The real media is whispering that Adrian Peterson may be unhappy with his contract, which is set to run for three more years. Said NFL.com’s Michael Lombardi under the heading “Things I hear…”
The next player to complain about his contract will be Minnesota Vikings running back Adrian Peterson, who missed the mandatory minicamp due to a scheduling conflict.
Considering what Lombardi was saying, maybe “scheduling conflict” should’ve been in quotes.
Actually, most people aren’t treating this like a great revelation. Peterson signed a six-year, $40 million deal coming out of college, and in the first three years, has for the most part gone beyond living up to those terms. So it seems inevitable that, at some point, he would ask for his deal to be torn up and replaced with something that compensates him at fair market value.

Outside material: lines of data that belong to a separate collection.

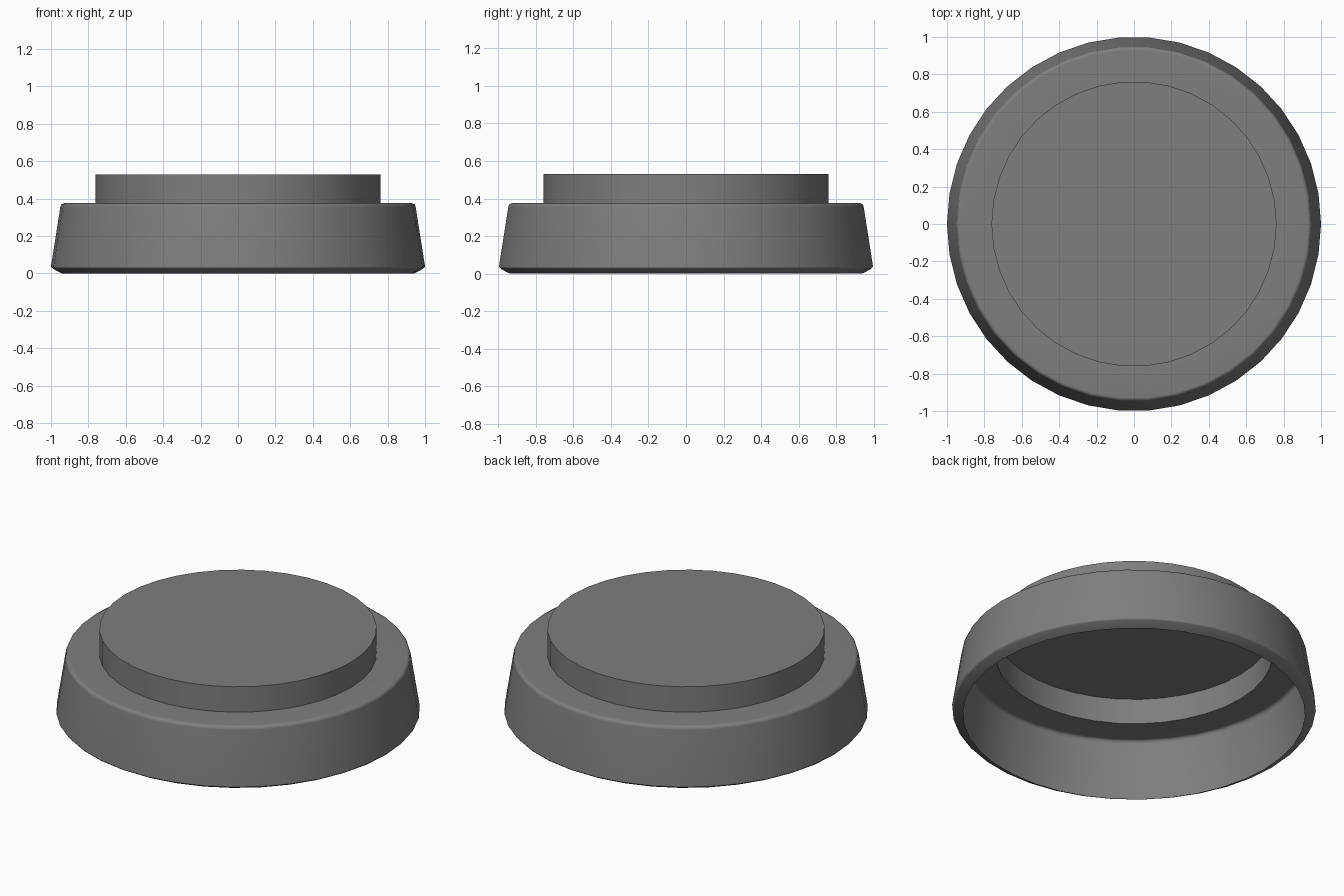
import bpy, bmesh, math

cube = bpy.data.objects.get("Cube")
if cube:
    bpy.data.objects.remove(cube, do_unlink=True)

SIDES = 38

# One plain grey for the whole cap
grey = bpy.data.materials.new("dark_grey")
grey.use_nodes = True
colour = (0.21, 0.21, 0.21, 1)
grey.diffuse_color = colour
grey.node_tree.nodes["Principled BSDF"].inputs["Base Color"].default_value = colour


def lathe(name, profile):
    """Spin an (r, z) profile into an open shell closed by a flat top disc."""
    bm = bmesh.new()
    verts = [bm.verts.new((r, 0, z)) for r, z in profile]
    edges = [bm.edges.new(pair) for pair in zip(verts, verts[1:])]
    bmesh.ops.spin(bm, geom=verts + edges, cent=(0, 0, 0), axis=(0, 0, 1),
                   angle=math.tau, steps=SIDES)
    bmesh.ops.remove_doubles(bm, verts=bm.verts, dist=0.0005)
    # Close the top only; the underside stays hollow
    top = max(z for r, z in profile)
    rim = [e for e in bm.edges if e.is_boundary
           and all(abs(v.co.z - top) < 0.001 for v in e.verts)]
    bmesh.ops.holes_fill(bm, edges=rim, sides=0)
    bmesh.ops.recalc_face_normals(bm, faces=bm.faces)
    disc = max(bm.faces, key=lambda f: f.calc_center_median().z)
    if disc.normal.z < 0:
        bmesh.ops.reverse_faces(bm, faces=bm.faces)
    mesh = bpy.data.meshes.new(name)
    bm.to_mesh(mesh)
    bm.free()
    mesh.materials.append(grey)
    obj = bpy.data.objects.new(name, mesh)
    bpy.context.collection.objects.link(obj)
    return obj


# Hollow cap: chamfered lip, tapered wall, rounded shoulder, raised disc
cap = lathe("hollow_cap", [
    (0.94, 0.0), (0.96, 0.009), (0.99, 0.026), (1.0, 0.037),
    (0.95, 0.355), (0.945, 0.369), (0.93, 0.376),
    (0.762, 0.376), (0.762, 0.53),
])

bpy.ops.object.select_all(action='DESELECT')
cap.select_set(True)
bpy.context.view_layer.objects.active = cap
bpy.ops.object.shade_smooth_by_angle(angle=math.radians(60))
weighted = cap.modifiers.new("even_shading", 'WEIGHTED_NORMAL')
weighted.keep_sharp = True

The question is, should the Vikings be that eager to sign Peterson to a big-money, long-term contract given the position he plays and the problems he’s had?

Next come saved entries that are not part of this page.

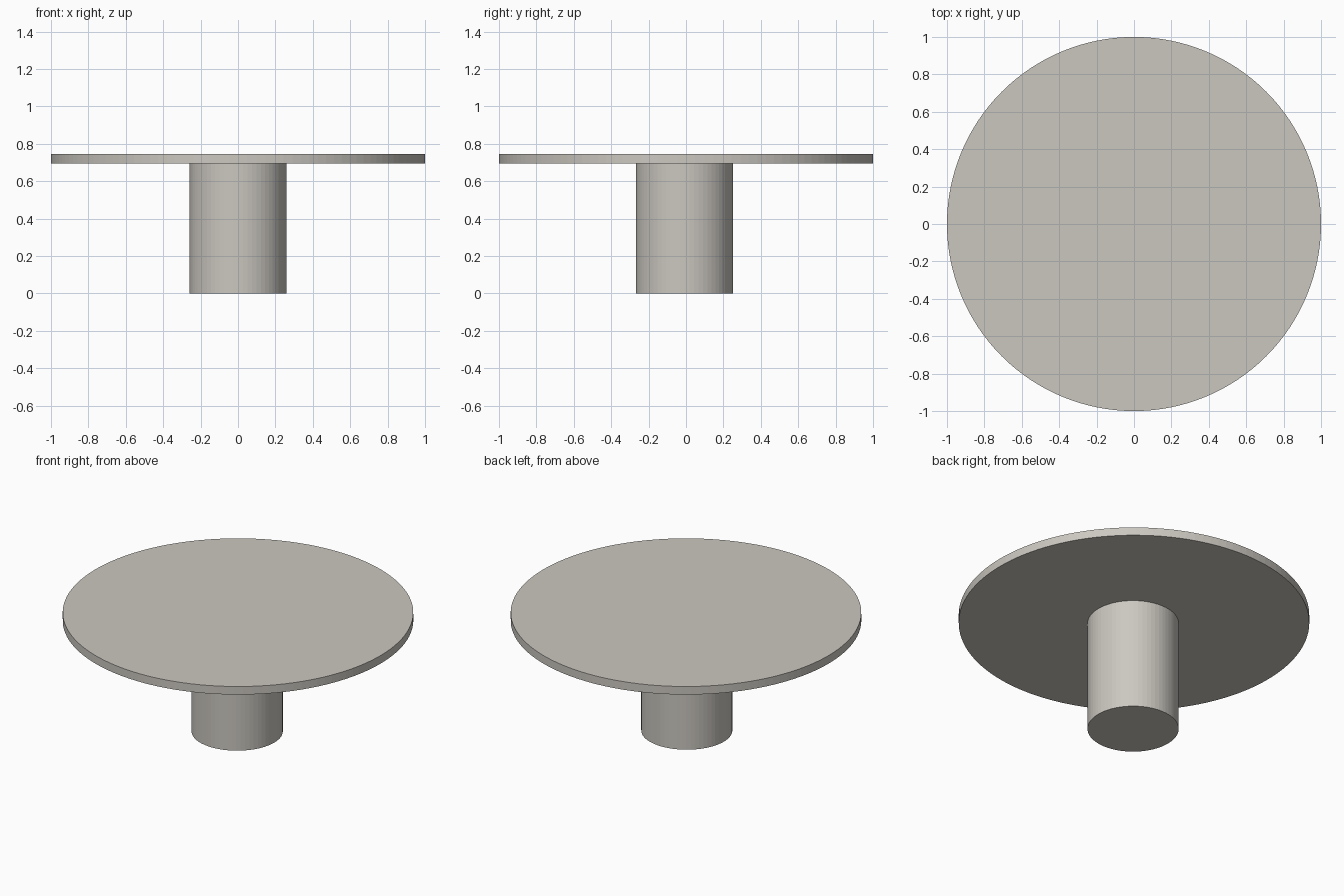
import bpy

if "Cube" in bpy.data.objects:
    bpy.data.objects.remove(bpy.data.objects["Cube"])

# One warm grey colour
grey = bpy.data.materials.new("warm_grey")
grey.diffuse_color = (0.60, 0.575, 0.53, 1)
grey.use_nodes = True
grey.node_tree.nodes["Principled BSDF"].inputs["Base Color"].default_value = grey.diffuse_color


def disc(name, radius, z0, z1, y, sides):
    bpy.ops.mesh.primitive_cylinder_add(vertices=sides, radius=radius, depth=z1 - z0,
                                        location=(0, y, (z0 + z1) / 2))
    ob = bpy.context.object
    ob.name = name
    ob.data.materials.append(grey)
    return ob


# Round table top, finely divided
disc("table_top", 1.0, 0.695, 0.746, 0, 128)

# Faceted central pedestal, set very slightly toward the front
disc("pedestal", 0.26, 0, 0.695, -0.008, 64)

Running backs, as we know, wear out fast – and Peterson has carried the ball as much as any other player the last three years. How many more highly productive seasons can we reasonably expect from a guy with that much mileage already on him?
And of course there’s the fumble issue. As great as Peterson can be…well, we saw in the NFC title game what can happen to him when the pressure is on.
Based purely on numbers, there’s no question that Peterson deserves to be paid as one of the top 2 or 3 backs in the league. And, in the end, I think the Vikings will give him his money.
But the big, looming, scary question remains: Is this a guy we can rely on to carry a Brett Favre-less version of the Vikings to a championship?
If not, then the argument can be made that it would be a gamble to extend him far beyond the three years he’s already locked in for. Of course, in football, crafty things can be done with numbers to reduce the risk.
Either way, I would expect Adrian to compete at the same borderline-suicidal level he always does. He doesn’t strike me as the kind of guy who will let contract concerns distract him from his job.